By tracking social media, it turns out, we can get much better at recognizing pandemics early. Solving epidemics has been the goal of physician Larry Brilliant’s career — and the basis for his 2006 TED Prize wishLarry Brilliant: My wish: Help me stop pandemics, which he updated this year in a talk at TED2013, above. His wish called for an “International System for Total Early Disease Detection,” or InSTEDD, a project with the mantra “Early detection, early response” — which included, among other features, tracking stories on the web to watch for patterns that indicate an epidemic is about to break out.
After winning the TED Prize, Brilliant founded InSTEDD, a nongovernmental, multilingual, worldwide digital surveillance system that monitors the web, global news and social media for phrases and patterns that may signal a brand-new pandemic. In this update, Brilliant shares new data that shows … it’s working. In the 1990s, it took hundreds of days to identify a new potential pandemic. In 2012, he says, that number is down to 23 days.
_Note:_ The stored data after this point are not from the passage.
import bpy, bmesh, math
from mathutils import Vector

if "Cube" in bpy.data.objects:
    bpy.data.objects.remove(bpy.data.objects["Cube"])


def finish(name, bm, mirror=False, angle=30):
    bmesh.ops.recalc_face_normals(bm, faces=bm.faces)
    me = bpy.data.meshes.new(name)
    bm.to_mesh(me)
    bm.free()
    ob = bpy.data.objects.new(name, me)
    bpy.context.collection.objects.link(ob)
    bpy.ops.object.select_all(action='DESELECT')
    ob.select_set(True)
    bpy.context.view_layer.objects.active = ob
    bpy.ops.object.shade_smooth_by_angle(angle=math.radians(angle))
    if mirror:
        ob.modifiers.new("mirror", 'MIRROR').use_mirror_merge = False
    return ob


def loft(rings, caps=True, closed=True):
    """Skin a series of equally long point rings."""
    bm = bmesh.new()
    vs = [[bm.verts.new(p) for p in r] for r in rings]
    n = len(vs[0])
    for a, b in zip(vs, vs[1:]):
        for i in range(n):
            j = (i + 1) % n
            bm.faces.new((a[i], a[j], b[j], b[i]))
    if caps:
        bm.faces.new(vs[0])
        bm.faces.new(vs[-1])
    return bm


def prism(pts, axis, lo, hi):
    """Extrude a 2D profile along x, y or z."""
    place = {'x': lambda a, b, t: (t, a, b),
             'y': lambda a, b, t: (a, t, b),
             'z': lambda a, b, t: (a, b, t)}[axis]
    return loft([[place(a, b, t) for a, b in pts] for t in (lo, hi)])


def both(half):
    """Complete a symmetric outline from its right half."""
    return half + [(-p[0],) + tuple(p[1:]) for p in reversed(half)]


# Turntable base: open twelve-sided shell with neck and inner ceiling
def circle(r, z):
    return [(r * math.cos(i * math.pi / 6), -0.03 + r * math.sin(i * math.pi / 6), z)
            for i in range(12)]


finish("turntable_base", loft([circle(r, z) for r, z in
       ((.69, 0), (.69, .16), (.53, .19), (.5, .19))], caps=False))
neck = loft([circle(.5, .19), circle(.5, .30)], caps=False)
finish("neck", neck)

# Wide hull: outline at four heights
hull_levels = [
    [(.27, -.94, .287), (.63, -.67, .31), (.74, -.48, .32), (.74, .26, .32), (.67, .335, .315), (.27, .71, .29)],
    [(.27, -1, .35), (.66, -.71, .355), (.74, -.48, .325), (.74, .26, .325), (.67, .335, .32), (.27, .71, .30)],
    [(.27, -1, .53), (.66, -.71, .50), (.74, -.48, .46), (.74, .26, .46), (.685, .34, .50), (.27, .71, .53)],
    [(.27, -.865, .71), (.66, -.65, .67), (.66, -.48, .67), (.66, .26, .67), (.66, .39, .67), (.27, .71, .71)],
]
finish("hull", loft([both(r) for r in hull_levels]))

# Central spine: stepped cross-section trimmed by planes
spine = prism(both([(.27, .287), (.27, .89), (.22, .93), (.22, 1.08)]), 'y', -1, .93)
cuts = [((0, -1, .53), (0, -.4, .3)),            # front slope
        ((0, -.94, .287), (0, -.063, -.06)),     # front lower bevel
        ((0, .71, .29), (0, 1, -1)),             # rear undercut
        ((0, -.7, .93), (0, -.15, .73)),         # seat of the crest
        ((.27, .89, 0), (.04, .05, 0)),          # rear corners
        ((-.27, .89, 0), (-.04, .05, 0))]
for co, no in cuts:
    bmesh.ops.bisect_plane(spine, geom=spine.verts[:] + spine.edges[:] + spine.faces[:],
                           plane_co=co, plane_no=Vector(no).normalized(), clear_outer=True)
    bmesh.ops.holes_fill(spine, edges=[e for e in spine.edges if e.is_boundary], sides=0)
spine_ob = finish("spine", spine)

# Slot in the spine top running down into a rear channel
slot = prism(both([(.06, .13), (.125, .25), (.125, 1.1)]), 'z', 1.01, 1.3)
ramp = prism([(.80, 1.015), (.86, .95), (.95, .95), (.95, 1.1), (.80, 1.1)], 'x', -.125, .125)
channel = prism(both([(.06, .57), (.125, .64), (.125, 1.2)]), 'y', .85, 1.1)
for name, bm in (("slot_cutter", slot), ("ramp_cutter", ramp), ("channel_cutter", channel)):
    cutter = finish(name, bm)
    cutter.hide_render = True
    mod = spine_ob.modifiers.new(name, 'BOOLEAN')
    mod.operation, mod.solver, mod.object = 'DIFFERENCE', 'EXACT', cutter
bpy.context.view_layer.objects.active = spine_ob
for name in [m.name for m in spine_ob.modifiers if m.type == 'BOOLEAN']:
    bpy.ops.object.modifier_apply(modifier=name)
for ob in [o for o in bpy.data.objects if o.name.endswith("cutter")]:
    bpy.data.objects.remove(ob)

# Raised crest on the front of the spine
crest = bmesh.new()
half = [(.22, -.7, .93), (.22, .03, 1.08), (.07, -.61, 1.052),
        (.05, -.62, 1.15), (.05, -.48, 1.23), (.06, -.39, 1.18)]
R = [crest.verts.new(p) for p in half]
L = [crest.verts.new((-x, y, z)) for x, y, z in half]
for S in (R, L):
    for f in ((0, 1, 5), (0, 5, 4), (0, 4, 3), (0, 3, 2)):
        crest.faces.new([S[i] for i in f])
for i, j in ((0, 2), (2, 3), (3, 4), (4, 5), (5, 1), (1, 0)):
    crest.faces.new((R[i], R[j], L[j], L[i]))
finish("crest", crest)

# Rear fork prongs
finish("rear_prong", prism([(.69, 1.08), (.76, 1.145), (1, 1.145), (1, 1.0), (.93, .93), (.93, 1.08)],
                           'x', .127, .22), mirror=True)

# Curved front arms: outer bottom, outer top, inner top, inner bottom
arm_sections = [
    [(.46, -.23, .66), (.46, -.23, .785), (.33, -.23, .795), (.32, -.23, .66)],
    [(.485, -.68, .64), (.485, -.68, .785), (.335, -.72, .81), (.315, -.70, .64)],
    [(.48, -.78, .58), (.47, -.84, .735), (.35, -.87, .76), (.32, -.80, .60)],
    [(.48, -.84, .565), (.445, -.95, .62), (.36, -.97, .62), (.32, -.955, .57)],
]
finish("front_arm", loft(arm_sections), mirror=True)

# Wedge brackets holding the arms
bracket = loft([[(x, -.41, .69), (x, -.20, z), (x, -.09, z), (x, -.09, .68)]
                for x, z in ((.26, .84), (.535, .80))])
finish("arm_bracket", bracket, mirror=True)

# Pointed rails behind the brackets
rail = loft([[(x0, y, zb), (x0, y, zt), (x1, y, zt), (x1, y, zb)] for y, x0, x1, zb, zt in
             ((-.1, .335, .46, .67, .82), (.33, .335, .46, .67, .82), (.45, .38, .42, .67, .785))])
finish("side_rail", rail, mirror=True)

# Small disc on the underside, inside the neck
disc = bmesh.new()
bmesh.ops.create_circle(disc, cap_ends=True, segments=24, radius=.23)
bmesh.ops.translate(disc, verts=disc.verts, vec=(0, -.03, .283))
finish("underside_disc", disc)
In the video above, he shows how it works and reveals what’s next.
But to start (spoiler alert), he shares a powerful clip from the movie Contagion, for which he was an advisor, to show how a new epidemic, born in a remote jungle, might enter the flow of humanity around the globe.
“Since the Talk” is a regular feature in which we go back to speakers in the years after they gave their TED Talk. We explore progress and updates on the talk’s idea to find out what happened next. Read more Since the Talk posts »